DESCRIBING objects is so much easier when you use your hands, the classic being "the fish was this big".
For humans, it's easy to understand what is meant, but computers struggle, and existing gesture-based interfaces only use set movements that translate into particular instructions. Now a system called Data Miming can recognise objects from gestures without the user having to memorise a "vocabulary" of specific movements.
"Starting from the observation that humans can effortlessly understand which objects are being described when hand motions are used, we asked why computers can't do the same thing," says Christian Holz of the Hasso Plattner Institute in Potsdam, Germany who developed the system with Andy Wilson at Microsoft Research in Redmond, Washington.
Holz observed how volunteers described objects like tables or chairs using gestures, by tracing important components repeatedly with their hands and maintaining relative proportions throughout their mime.

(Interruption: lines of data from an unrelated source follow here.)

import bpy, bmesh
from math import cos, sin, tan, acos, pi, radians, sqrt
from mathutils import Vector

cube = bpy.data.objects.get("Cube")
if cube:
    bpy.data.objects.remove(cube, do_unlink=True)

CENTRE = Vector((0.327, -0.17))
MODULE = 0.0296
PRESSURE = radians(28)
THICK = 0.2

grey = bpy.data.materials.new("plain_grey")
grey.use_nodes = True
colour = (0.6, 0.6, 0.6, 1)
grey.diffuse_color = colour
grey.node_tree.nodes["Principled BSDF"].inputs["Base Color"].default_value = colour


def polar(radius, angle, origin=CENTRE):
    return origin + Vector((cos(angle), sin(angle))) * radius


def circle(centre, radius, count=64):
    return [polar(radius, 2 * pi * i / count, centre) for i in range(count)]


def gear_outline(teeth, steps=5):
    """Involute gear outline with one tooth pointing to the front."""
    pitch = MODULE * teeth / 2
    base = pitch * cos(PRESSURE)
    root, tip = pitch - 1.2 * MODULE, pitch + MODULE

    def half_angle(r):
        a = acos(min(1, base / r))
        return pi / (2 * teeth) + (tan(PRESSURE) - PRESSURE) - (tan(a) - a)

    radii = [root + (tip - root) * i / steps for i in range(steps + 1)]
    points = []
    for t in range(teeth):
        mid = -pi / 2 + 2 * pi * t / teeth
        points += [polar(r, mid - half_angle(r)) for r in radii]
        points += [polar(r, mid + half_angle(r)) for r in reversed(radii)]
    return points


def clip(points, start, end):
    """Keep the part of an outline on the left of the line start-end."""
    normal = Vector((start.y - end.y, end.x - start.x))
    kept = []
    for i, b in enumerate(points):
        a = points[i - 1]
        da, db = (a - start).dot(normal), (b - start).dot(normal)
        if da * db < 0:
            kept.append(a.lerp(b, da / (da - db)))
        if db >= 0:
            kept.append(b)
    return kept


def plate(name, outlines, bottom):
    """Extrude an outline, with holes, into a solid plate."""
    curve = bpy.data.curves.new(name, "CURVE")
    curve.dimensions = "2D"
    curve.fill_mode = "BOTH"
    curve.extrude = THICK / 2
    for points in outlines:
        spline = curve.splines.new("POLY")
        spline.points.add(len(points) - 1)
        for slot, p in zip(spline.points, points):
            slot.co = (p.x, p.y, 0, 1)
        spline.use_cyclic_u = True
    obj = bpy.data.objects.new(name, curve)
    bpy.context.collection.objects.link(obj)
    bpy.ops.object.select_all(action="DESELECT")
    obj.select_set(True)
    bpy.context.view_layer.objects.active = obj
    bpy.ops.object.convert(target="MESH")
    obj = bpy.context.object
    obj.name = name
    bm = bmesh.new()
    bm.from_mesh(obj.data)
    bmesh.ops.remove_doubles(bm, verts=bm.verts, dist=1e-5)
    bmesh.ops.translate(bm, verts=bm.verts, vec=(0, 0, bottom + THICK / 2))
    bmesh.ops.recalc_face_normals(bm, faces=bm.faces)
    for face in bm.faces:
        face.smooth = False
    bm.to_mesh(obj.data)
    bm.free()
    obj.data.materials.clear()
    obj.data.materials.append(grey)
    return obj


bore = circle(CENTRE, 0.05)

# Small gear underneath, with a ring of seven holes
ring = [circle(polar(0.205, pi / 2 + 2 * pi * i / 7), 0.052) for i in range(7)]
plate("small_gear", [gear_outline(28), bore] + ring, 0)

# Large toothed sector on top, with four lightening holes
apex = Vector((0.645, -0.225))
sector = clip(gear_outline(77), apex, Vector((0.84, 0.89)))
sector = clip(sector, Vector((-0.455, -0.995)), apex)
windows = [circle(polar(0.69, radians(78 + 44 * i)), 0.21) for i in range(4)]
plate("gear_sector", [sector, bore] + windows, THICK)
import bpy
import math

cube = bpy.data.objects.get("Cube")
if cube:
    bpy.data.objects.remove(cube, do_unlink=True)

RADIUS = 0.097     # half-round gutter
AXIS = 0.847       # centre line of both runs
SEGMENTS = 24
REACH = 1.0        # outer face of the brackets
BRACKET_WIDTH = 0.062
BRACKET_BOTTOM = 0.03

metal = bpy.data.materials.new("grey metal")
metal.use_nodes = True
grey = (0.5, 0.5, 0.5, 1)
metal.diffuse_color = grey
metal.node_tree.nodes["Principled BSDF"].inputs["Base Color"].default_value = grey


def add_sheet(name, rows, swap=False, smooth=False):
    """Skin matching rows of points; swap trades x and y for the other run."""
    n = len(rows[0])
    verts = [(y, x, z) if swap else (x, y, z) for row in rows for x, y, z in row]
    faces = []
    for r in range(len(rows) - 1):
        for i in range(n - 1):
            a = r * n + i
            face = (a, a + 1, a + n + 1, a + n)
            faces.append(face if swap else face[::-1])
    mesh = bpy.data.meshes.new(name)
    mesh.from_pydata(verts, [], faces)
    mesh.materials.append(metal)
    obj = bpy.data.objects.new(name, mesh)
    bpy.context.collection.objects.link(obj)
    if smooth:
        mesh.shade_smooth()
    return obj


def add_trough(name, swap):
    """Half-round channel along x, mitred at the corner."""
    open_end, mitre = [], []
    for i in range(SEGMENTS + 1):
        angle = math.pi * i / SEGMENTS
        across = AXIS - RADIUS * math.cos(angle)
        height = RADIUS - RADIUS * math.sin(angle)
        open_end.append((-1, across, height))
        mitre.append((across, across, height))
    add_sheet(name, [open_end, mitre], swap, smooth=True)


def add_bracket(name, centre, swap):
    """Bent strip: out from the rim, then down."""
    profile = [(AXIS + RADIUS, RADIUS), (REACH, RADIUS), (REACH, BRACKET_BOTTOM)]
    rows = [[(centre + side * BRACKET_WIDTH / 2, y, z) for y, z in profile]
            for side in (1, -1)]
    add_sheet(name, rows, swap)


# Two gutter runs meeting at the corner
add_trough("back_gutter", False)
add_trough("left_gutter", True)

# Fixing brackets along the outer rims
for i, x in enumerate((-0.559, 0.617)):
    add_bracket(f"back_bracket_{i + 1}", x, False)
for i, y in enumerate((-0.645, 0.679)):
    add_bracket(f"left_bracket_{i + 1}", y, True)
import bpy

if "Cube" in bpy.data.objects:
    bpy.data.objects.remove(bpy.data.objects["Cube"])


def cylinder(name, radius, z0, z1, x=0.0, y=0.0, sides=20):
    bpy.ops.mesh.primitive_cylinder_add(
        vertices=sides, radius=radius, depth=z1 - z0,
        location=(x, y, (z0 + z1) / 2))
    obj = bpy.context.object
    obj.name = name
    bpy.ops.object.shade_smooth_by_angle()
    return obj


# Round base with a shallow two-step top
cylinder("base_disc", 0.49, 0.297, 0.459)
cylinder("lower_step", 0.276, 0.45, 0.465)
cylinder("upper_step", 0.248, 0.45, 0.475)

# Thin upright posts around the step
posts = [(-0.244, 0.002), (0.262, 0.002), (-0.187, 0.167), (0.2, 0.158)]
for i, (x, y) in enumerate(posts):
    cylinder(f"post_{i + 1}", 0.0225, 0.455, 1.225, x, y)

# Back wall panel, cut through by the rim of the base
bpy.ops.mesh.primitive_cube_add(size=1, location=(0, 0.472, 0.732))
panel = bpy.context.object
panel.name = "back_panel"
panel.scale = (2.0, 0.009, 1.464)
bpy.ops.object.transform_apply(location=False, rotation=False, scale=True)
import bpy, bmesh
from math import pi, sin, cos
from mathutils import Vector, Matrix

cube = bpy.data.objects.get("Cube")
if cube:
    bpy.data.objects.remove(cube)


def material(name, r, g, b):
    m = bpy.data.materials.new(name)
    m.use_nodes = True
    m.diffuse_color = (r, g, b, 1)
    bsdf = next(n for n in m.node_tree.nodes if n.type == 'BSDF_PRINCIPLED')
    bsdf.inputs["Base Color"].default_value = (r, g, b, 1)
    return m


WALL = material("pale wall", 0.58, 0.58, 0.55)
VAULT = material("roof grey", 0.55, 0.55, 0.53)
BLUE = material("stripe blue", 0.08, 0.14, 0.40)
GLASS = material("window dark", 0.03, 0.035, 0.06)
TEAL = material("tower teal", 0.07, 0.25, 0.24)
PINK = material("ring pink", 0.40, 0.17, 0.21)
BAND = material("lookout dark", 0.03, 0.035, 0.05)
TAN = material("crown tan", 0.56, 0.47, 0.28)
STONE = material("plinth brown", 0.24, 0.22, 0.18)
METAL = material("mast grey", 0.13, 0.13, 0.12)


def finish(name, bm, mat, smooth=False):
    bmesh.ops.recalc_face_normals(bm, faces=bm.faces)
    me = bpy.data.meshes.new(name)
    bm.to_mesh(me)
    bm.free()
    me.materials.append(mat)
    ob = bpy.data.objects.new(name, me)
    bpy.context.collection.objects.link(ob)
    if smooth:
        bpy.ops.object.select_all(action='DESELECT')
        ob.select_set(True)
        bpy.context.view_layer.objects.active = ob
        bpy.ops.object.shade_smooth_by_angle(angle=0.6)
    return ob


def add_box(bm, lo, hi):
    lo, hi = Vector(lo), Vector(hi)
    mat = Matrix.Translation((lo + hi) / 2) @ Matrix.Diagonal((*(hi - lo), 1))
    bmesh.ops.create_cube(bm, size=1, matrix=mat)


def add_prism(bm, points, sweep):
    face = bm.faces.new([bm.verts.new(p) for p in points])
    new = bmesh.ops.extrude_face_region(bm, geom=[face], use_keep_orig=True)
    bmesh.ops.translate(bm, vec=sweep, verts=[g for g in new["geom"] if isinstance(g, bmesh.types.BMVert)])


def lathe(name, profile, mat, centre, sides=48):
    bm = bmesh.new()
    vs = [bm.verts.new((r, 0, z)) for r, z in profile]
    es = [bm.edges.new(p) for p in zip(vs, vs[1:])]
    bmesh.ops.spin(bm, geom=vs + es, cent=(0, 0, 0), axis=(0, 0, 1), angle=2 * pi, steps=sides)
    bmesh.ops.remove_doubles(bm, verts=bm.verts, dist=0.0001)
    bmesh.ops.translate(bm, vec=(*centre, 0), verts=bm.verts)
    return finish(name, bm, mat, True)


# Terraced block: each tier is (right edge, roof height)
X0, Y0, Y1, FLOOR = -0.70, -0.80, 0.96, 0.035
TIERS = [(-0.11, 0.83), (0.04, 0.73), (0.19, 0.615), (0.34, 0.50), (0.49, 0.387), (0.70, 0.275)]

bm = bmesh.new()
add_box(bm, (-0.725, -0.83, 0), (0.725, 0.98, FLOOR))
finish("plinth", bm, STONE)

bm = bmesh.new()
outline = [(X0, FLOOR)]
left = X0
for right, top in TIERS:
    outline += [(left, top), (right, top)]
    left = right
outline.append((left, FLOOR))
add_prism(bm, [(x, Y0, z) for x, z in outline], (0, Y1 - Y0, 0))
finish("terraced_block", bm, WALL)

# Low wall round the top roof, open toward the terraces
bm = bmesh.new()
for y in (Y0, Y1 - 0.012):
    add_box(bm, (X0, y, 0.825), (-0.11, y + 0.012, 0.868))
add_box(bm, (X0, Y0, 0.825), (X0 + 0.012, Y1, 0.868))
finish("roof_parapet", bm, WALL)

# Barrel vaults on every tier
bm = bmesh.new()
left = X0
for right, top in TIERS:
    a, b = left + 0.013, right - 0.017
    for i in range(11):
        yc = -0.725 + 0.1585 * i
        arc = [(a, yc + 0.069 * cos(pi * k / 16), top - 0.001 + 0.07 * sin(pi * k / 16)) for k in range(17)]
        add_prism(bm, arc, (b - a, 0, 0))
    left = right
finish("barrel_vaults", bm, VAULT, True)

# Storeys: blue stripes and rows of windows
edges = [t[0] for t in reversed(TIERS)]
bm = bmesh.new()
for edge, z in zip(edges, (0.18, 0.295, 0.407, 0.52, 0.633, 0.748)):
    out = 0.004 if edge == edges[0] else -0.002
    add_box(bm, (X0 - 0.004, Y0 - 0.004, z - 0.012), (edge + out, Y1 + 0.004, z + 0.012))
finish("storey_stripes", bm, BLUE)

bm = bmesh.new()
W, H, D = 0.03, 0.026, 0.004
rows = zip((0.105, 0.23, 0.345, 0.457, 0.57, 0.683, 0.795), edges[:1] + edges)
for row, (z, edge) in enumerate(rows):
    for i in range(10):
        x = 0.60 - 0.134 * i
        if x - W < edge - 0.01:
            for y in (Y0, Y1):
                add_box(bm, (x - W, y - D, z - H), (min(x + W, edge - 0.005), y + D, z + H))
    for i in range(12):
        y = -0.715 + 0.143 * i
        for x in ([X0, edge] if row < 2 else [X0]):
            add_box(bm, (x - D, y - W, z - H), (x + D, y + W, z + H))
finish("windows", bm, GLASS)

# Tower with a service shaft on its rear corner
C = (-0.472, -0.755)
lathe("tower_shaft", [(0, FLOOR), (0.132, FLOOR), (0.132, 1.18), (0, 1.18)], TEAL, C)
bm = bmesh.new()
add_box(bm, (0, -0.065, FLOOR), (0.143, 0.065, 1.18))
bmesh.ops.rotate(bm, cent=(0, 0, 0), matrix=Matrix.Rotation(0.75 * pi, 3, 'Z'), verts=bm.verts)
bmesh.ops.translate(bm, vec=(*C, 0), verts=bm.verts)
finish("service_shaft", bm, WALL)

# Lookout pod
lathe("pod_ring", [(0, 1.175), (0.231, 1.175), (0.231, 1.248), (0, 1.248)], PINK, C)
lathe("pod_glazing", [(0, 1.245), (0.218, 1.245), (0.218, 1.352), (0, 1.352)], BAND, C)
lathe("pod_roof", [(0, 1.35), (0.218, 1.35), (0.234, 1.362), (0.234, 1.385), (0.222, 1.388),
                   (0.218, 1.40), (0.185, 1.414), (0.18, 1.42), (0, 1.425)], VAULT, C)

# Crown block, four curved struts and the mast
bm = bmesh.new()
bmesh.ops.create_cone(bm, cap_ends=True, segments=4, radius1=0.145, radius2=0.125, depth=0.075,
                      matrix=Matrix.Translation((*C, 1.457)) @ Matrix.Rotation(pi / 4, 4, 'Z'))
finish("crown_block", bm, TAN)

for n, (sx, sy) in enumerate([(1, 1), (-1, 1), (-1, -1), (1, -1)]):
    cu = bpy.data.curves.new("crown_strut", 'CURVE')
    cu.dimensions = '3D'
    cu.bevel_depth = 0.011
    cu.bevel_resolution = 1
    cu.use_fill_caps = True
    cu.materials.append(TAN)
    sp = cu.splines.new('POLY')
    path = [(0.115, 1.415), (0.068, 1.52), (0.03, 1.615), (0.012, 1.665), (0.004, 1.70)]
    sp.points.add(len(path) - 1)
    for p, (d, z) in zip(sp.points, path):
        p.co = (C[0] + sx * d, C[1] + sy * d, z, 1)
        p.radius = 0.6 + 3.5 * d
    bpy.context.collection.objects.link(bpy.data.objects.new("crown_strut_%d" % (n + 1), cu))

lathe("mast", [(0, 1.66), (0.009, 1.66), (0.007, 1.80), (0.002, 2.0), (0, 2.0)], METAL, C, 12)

Data Miming uses a Microsoft Kinect motion-capture camera to create a 3D representation of a user's hand movements. Voxels, or pixels in three dimensions, are activated when users pass their hands through the space represented by each voxel. And when a user encircles their fingers to indicate a table leg, say, the system can also identify that all of the enclosed space should be included in the representation. It then compares user-generated representations with a database of objects in voxel form and selects the closest match.
In tests the system correctly recognised three-quarters of descriptions, and the intended item was in the top three matches from its database 98 per cent of the time. Holz presented his findings at the CHI 2011 meeting in Vancouver, Canada, in May.
The system could be incorporated into online shopping so users could gesture to describe the type of product they want and have the system make a suggestion. Or, says Holz: "Imagine you want a funky breakfast-bar stool. Instead of wandering around and searching Ikea for half an hour, you walk up to an in-store kiosk and describe the stool using gestures, which takes seconds. The computer responds immediately, saying you probably want the Funkomatic Breakfast Stool-o-rama, and it lives in row 7a."